WHAT THIS TASK INVOLVES: Copy out the records in full, word for word, without pictures.

Document images with source code
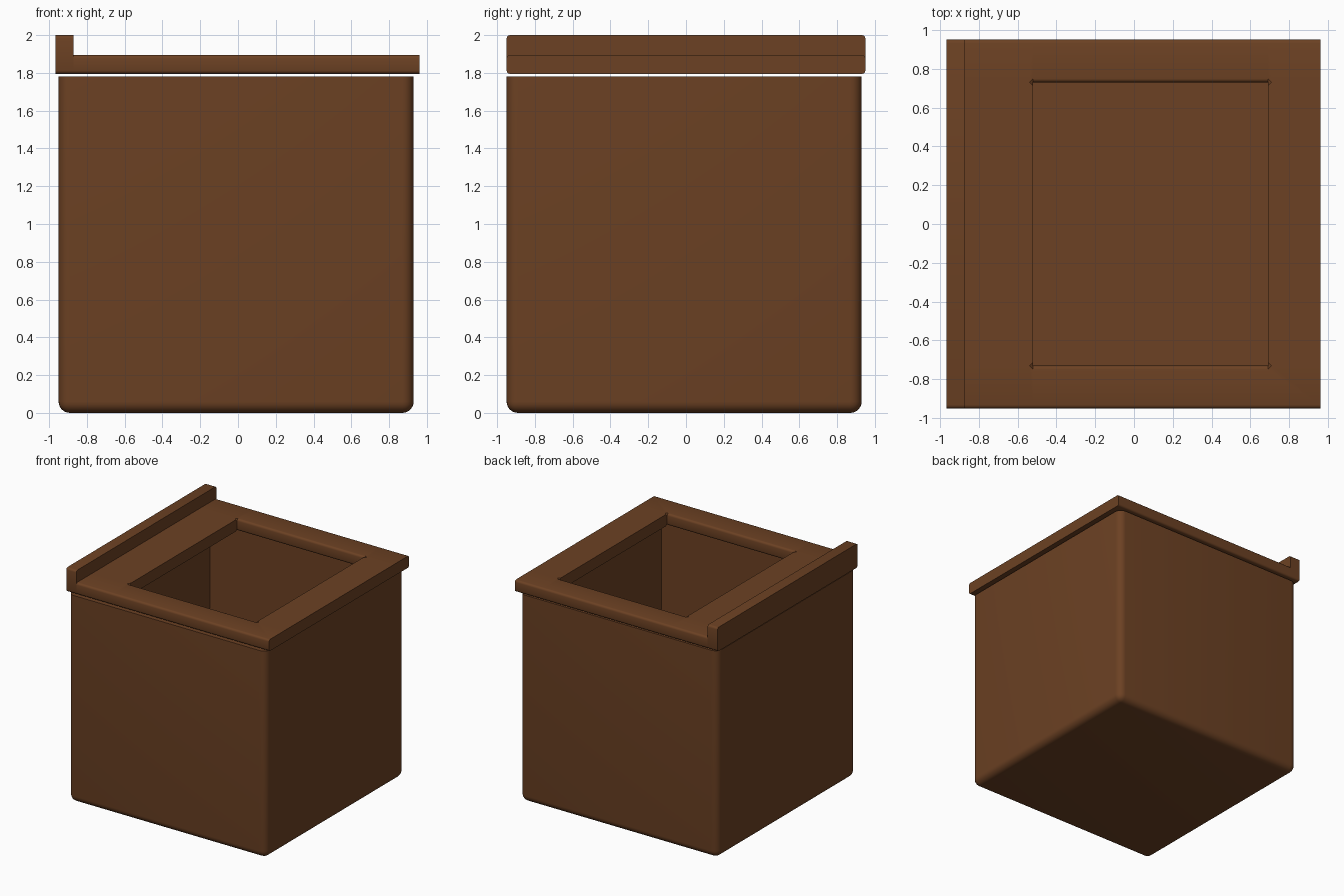
import bpy, bmesh

if "Cube" in bpy.data.objects:
    bpy.data.objects.remove(bpy.data.objects["Cube"])

wood = bpy.data.materials.new("brown wood")
wood.diffuse_color = (0.150, 0.053, 0.0168, 1)
wood.use_nodes = True
wood.node_tree.nodes["Principled BSDF"].inputs["Base Color"].default_value = wood.diffuse_color


def finish(bm, name):
    bmesh.ops.recalc_face_normals(bm, faces=bm.faces)
    me = bpy.data.meshes.new(name)
    bm.to_mesh(me)
    bm.free()
    ob = bpy.data.objects.new(name, me)
    bpy.context.collection.objects.link(ob)
    me.materials.append(wood)
    return ob


def box(lo, hi):
    bm = bmesh.new()
    bmesh.ops.create_cube(bm, size=1)
    for v in bm.verts:
        v.co = [(a + b) / 2 + c * (b - a) for a, b, c in zip(lo, hi, v.co)]
    return bm


def round_edges(bm, rule, r, segs):
    edges = [e for e in bm.edges if e.calc_face_angle(0) > 0.5 and rule(e)]
    bmesh.ops.bevel(bm, geom=edges, offset=r, offset_type='OFFSET',
                    segments=segs, profile=0.5, affect='EDGES')


def smooth(ob):
    bpy.ops.object.select_all(action='DESELECT')
    ob.select_set(True)
    bpy.context.view_layer.objects.active = ob
    bpy.ops.object.shade_smooth_by_angle(angle=0.6)


def along_x(e):
    d = e.verts[0].co - e.verts[1].co
    return abs(d.y) < 1e-5 and abs(d.z) < 1e-5


# open bin body: rounded outside with a square hollow
TOP = 1.78
bm = box((-0.95, -0.95, 0), (0.93, 0.93, TOP))
round_edges(bm, lambda e: min(v.co.z for v in e.verts) < 0.01, 0.06, 6)
body = finish(bm, "bin_body")
cutter = finish(box((-0.84, -0.84, 0.11), (0.82, 0.82, TOP + 0.2)), "hollow_cutter")
cutter.hide_render = True
mod = body.modifiers.new("hollow", 'BOOLEAN')
mod.object = cutter
mod.operation = 'DIFFERENCE'
mod.solver = 'EXACT'
bpy.context.view_layer.objects.active = body
bpy.ops.object.modifier_apply(modifier="hollow")
bpy.data.objects.remove(cutter)
smooth(body)

# lid frame with a rectangular opening, floating just above the body
xs, ys, z0, z1 = (-0.87, -0.52, 0.69, 0.96), (-0.95, -0.73, 0.73, 0.95), 1.795, 1.895
bm = bmesh.new()
grid = [[bm.verts.new((x, y, z0)) for y in ys] for x in xs]
for i in range(3):
    for j in range(3):
        if (i, j) != (1, 1):
            bm.faces.new((grid[i][j], grid[i + 1][j], grid[i + 1][j + 1], grid[i][j + 1]))
ext = bmesh.ops.extrude_face_region(bm, geom=bm.faces[:], use_keep_orig=True)
for g in ext["geom"]:
    if isinstance(g, bmesh.types.BMVert):
        g.co.z = z1
bmesh.ops.recalc_face_normals(bm, faces=bm.faces)
round_edges(bm, along_x, 0.018, 3)
smooth(finish(bm, "lid_frame"))

# raised lip along the left side
bm = box((-0.965, -0.95, z0), (-0.87, 0.95, 2.0))
round_edges(bm, along_x, 0.018, 3)
smooth(finish(bm, "lid_lip"))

EXERCISE RESULT:
import bpy, bmesh

if "Cube" in bpy.data.objects:
    bpy.data.objects.remove(bpy.data.objects["Cube"])

wood = bpy.data.materials.new("brown wood")
wood.diffuse_color = (0.150, 0.053, 0.0168, 1)
wood.use_nodes = True
wood.node_tree.nodes["Principled BSDF"].inputs["Base Color"].default_value = wood.diffuse_color


def finish(bm, name):
    bmesh.ops.recalc_face_normals(bm, faces=bm.faces)
    me = bpy.data.meshes.new(name)
    bm.to_mesh(me)
    bm.free()
    ob = bpy.data.objects.new(name, me)
    bpy.context.collection.objects.link(ob)
    me.materials.append(wood)
    return ob


def box(lo, hi):
    bm = bmesh.new()
    bmesh.ops.create_cube(bm, size=1)
    for v in bm.verts:
        v.co = [(a + b) / 2 + c * (b - a) for a, b, c in zip(lo, hi, v.co)]
    return bm


def round_edges(bm, rule, r, segs):
    edges = [e for e in bm.edges if e.calc_face_angle(0) > 0.5 and rule(e)]
    bmesh.ops.bevel(bm, geom=edges, offset=r, offset_type='OFFSET',
                    segments=segs, profile=0.5, affect='EDGES')


def smooth(ob):
    bpy.ops.object.select_all(action='DESELECT')
    ob.select_set(True)
    bpy.context.view_layer.objects.active = ob
    bpy.ops.object.shade_smooth_by_angle(angle=0.6)


def along_x(e):
    d = e.verts[0].co - e.verts[1].co
    return abs(d.y) < 1e-5 and abs(d.z) < 1e-5


# open bin body: rounded outside with a square hollow
TOP = 1.78
bm = box((-0.95, -0.95, 0), (0.93, 0.93, TOP))
round_edges(bm, lambda e: min(v.co.z for v in e.verts) < 0.01, 0.06, 6)
body = finish(bm, "bin_body")
cutter = finish(box((-0.84, -0.84, 0.11), (0.82, 0.82, TOP + 0.2)), "hollow_cutter")
cutter.hide_render = True
mod = body.modifiers.new("hollow", 'BOOLEAN')
mod.object = cutter
mod.operation = 'DIFFERENCE'
mod.solver = 'EXACT'
bpy.context.view_layer.objects.active = body
bpy.ops.object.modifier_apply(modifier="hollow")
bpy.data.objects.remove(cutter)
smooth(body)

# lid frame with a rectangular opening, floating just above the body
xs, ys, z0, z1 = (-0.87, -0.52, 0.69, 0.96), (-0.95, -0.73, 0.73, 0.95), 1.795, 1.895
bm = bmesh.new()
grid = [[bm.verts.new((x, y, z0)) for y in ys] for x in xs]
for i in range(3):
    for j in range(3):
        if (i, j) != (1, 1):
            bm.faces.new((grid[i][j], grid[i + 1][j], grid[i + 1][j + 1], grid[i][j + 1]))
ext = bmesh.ops.extrude_face_region(bm, geom=bm.faces[:], use_keep_orig=True)
for g in ext["geom"]:
    if isinstance(g, bmesh.types.BMVert):
        g.co.z = z1
bmesh.ops.recalc_face_normals(bm, faces=bm.faces)
round_edges(bm, along_x, 0.018, 3)
smooth(finish(bm, "lid_frame"))

# raised lip along the left side
bm = box((-0.965, -0.95, z0), (-0.87, 0.95, 2.0))
round_edges(bm, along_x, 0.018, 3)
smooth(finish(bm, "lid_lip"))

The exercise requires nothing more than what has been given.